● **Your task**:
A single figure is required: the number of lines below that contain "name".

● **Input**:
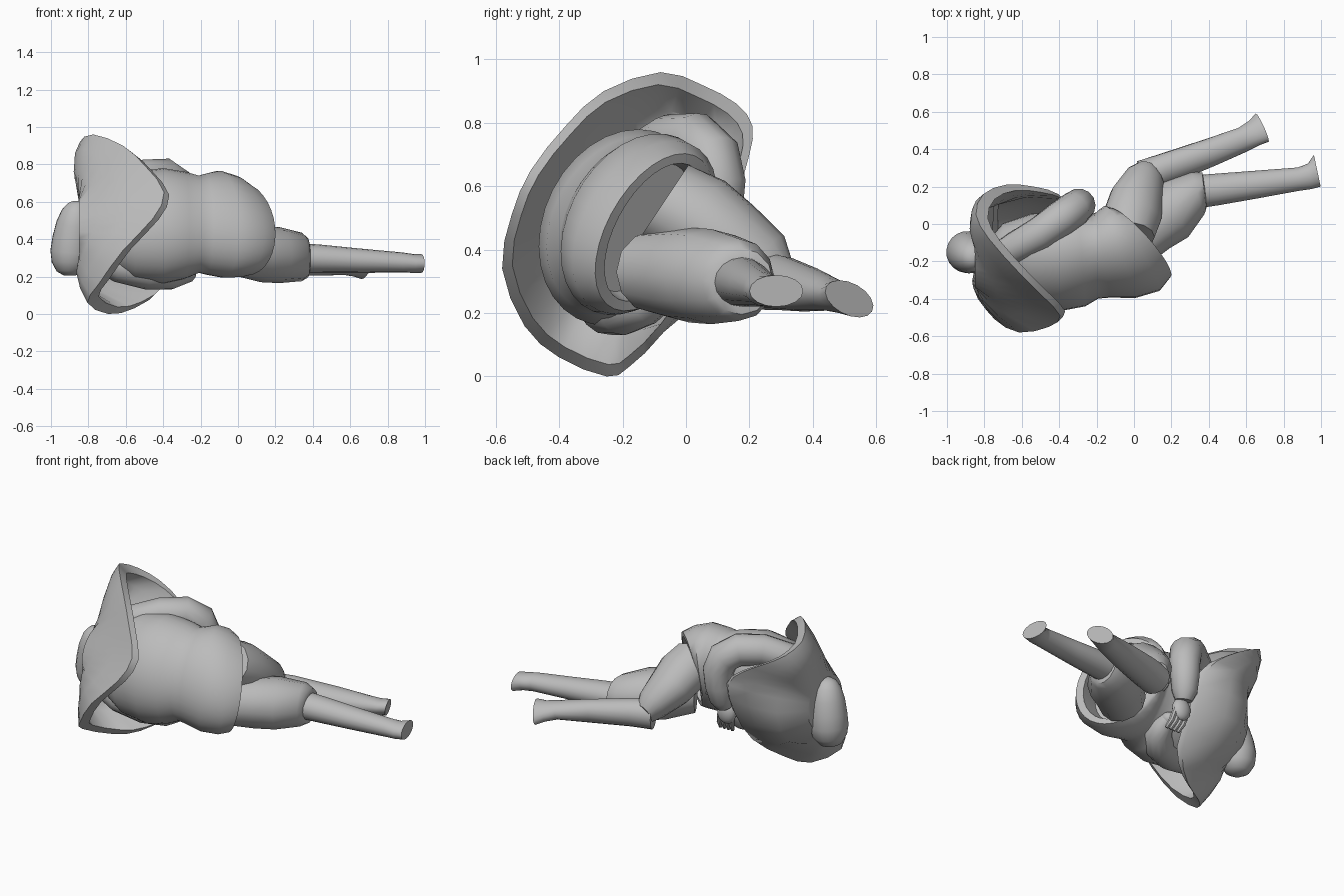
import bpy, bmesh, math
from mathutils import Vector as V

grey = bpy.data.materials.new("plain grey")
grey.diffuse_color = (0.5, 0.5, 0.5, 1)


def finish(name, bm, angle=40):
    bmesh.ops.recalc_face_normals(bm, faces=bm.faces)
    me = bpy.data.meshes.new(name)
    bm.to_mesh(me)
    bm.free()
    ob = bpy.data.objects.new(name, me)
    bpy.context.collection.objects.link(ob)
    me.materials.append(grey)
    bpy.ops.object.select_all(action='DESELECT')
    ob.select_set(True)
    bpy.context.view_layer.objects.active = ob
    bpy.ops.object.shade_smooth_by_angle(angle=math.radians(angle))
    return ob


def skin(name, loops, angle=40):
    """Bridge equal-length point loops and cap both ends."""
    bm = bmesh.new()
    rows = [[bm.verts.new(p) for p in lp] for lp in loops]
    n = len(rows[0])
    for a, b in zip(rows, rows[1:]):
        for i in range(n):
            j = (i + 1) % n
            bm.faces.new((a[i], a[j], b[j], b[i]))
    bm.faces.new(rows[0])
    bm.faces.new(rows[-1])
    return finish(name, bm, angle)


def ring(c, u, v, n=20):
    c, u, v = V(c), V(u), V(v)
    return [c + u * math.cos(t * math.tau / n) + v * math.sin(t * math.tau / n) for t in range(n)]


def loft(name, rings, n=20, angle=40):
    return skin(name, [ring(*r, n) for r in rings], angle)


def tube(name, pts, n=14):
    """Round limb through (x, y, z, radius) points."""
    ps = [V(p[:3]) for p in pts]
    loops, side = [], V((0.1, 1, 0.2))
    for i, p in enumerate(ps):
        t = (ps[min(i + 1, len(ps) - 1)] - ps[max(i - 1, 0)]).normalized()
        side = (side - t * side.dot(t)).normalized()
        r = pts[i][3]
        loops.append(ring(p, side * r, t.cross(side) * r, n))
    return skin(name, loops)


def ball(name, c, r):
    bm = bmesh.new()
    bmesh.ops.create_uvsphere(bm, u_segments=20, v_segments=12, radius=1)
    for vert in bm.verts:
        vert.co = V([c[k] + r[k] * vert.co[k] for k in range(3)])
    return finish(name, bm)


# Torso flowing into the flared coat skirt with a recessed hem
loft("coat_body", [
    ((-.78, -.19, .46), (0, -.10, 0), (0, .02, .12)),
    ((-.70, -.19, .47), (0, -.19, 0), (0, .04, .22)),
    ((-.55, -.20, .47), (0, -.25, 0), (0, .05, .29)),
    ((-.40, -.20, .47), (.01, -.26, 0), (0, .05, .31)),
    ((-.28, -.19, .475), (.02, -.245, -.01), (0, .05, .285)),
    ((-.21, -.175, .48), (.02, -.22, -.02), (0, .04, .26)),
    ((-.17, -.17, .48), (.04, -.22, -.02), (0, .04, .27)),
    ((-.09, -.16, .48), (.10, -.23, -.03), (0, .05, .285)),
    ((-.01, -.13, .47), (.15, -.22, -.04), (.0, .06, .27)),
    ((.03, -.10, .455), (.17, -.175, -.04), (.01, .065, .245)),
    ((.03, -.10, .455), (.14, -.145, -.035), (.01, .06, .215)),
    ((-.06, -.14, .47), (.11, -.14, -.03), (.0, .06, .20))], 32)

# Wide shoulder cape: wavy rim drawn into the neck, with a thick edge
ctrl = [V(p) for p in (
    (-.36, -.49, .65), (-.46, -.38, .79), (-.58, -.26, .90), (-.74, -.08, .96),
    (-.81, .05, .92), (-.77, .16, .86), (-.65, .21, .79), (-.50, .20, .70),
    (-.37, .16, .57), (-.36, .08, .36), (-.38, -.07, .14), (-.52, -.18, .03),
    (-.66, -.25, .0), (-.77, -.40, .06), (-.71, -.51, .16), (-.58, -.58, .34),
    (-.42, -.55, .51))]
rim, n = [], len(ctrl)
for i in range(n):
    a, b, c, d = (ctrl[(i + k) % n] for k in (-1, 0, 1, 2))
    rim += [b, (b + c) * .5625 - (a + d) * .0625]
neck_c, mid_c = V((-.85, -.17, .45)), V((-.58, -.18, .47))
edge = [p - V((.035, 0, 0)) for p in rim]
neck, away = [], []
for p in edge:
    d = p - neck_c
    d.x = 0
    away.append(d.normalized())
    neck.append(neck_c + away[-1] * .17)


def between(t, back, out):
    """Loop part-way to the rim, swelling outwards on the chest side."""
    return [a.lerp(b, t) + V((-back, 0, 0)) + w * out * max(0, w.y + .4)
            for a, b, w in zip(neck, edge, away)]


def inward(loop, k):
    return [p.lerp(V((p.x + .03, mid_c.y, mid_c.z)), k) for p in loop]


m1, m2 = between(.33, .03, .07), between(.67, .025, .06)
skin("shoulder_cape", [neck, m1, m2, edge,
                       [p.lerp(mid_c, .08) + V((.01, 0, 0)) for p in rim],
                       inward(m2, .1), inward(m1, .1)], 40)

# Head with hair swept up into the collar
tube("head", [(-.90, -.155, .205, .03), (-.90, -.155, .225, .07), (-.897, -.15, .27, .10),
              (-.892, -.15, .33, .112), (-.885, -.155, .40, .108), (-.872, -.165, .48, .10),
              (-.862, -.175, .55, .08), (-.86, -.18, .59, .05), (-.86, -.18, .605, .02)], 20)

# Legs: trousers and shins with cut-off flared ankles
loft("lower_trouser", [
    ((.0, -.10, .33), (.07, -.12, 0), (0, 0, .13)),
    ((.12, .01, .32), (.07, -.14, 0), (0, 0, .15)),
    ((.22, .08, .315), (.07, -.15, 0), (0, 0, .15)),
    ((.34, .165, .305), (.035, -.115, 0), (0, 0, .13)),
    ((.375, .175, .30), (.01, -.10, 0), (0, 0, .105)),
    ((.38, .18, .30), (.01, -.075, 0), (0, 0, .075))], 12, 35)
loft("lower_shin", [
    ((.32, .17, .30), (0, .09, 0), (0, 0, .08)),
    ((.45, .185, .295), (0, .085, 0), (0, 0, .075)),
    ((.65, .21, .285), (0, .075, 0), (0, 0, .065)),
    ((.88, .24, .275), (-.005, .062, 0), (0, 0, .054)),
    ((.94, .255, .27), (-.01, .068, 0), (0, 0, .05)),
    ((.98, .285, .27), (-.018, .085, 0), (0, 0, .05))], 16)
loft("upper_trouser", [
    ((-.04, -.07, .55), (.15, 0, 0), (0, .08, .12)),
    ((-.01, .04, .50), (.155, -.02, 0), (0, .08, .12)),
    ((.015, .14, .43), (.14, -.03, 0), (0, .07, .11)),
    ((.06, .25, .355), (.10, -.03, 0), (0, .055, .09)),
    ((.08, .30, .31), (.06, -.02, 0), (0, .03, .06))], 14)
loft("upper_shin", [
    ((.05, .25, .30), (-.035, .085, 0), (0, 0, .09)),
    ((.17, .295, .295), (-.03, .08, 0), (0, .01, .085)),
    ((.40, .38, .275), (-.03, .07, 0), (0, .01, .07)),
    ((.58, .45, .26), (-.025, .06, -.015), (0, .02, .05)),
    ((.64, .485, .25), (-.03, .062, -.025), (0, .02, .045)),
    ((.685, .515, .245), (-.036, .072, -.04), (0, .025, .043))], 16)

# Arms bent at the elbow, the raised one reaching down over the belly
tube("raised_arm", [(-.72, -.17, .64, .07), (-.64, -.13, .69, .085),
                    (-.50, -.05, .735, .092), (-.39, .03, .738, .095),
                    (-.32, .08, .69, .095), (-.295, .10, .61, .09),
                    (-.30, .095, .52, .085), (-.31, .08, .43, .075),
                    (-.315, .065, .38, .05)])
tube("resting_arm", [(-.74, -.28, .30, .07), (-.64, -.27, .26, .09),
                     (-.48, -.24, .23, .10), (-.36, -.20, .22, .09),
                     (-.29, -.13, .24, .08), (-.28, -.07, .27, .06),
                     (-.28, -.03, .29, .04)])

# Hands with four short fingers each
ball("raised_hand", (-.315, .045, .33), (.06, .04, .07))
ball("resting_hand", (-.285, -.03, .29), (.045, .045, .04))
for i in range(4):
    x = -.355 + i * .028
    tube(f"raised_finger_{i + 1}", [(x, .045, .32, .017), (x + .015, .03, .25, .017),
                                    (x + .03, .0, .205, .011)], 8)

# Knot of the waist tie
ball("waist_knot", (-.21, .035, .49), (.025, .025, .03))
for s in (-1, 1):
    tube("waist_tie_end", [(-.21, .035, .49, .013), (-.20, .05, .49 + .04 * s, .013),
                           (-.18, .045, .49 + .08 * s, .01)], 8)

● **Answer to this task**:
11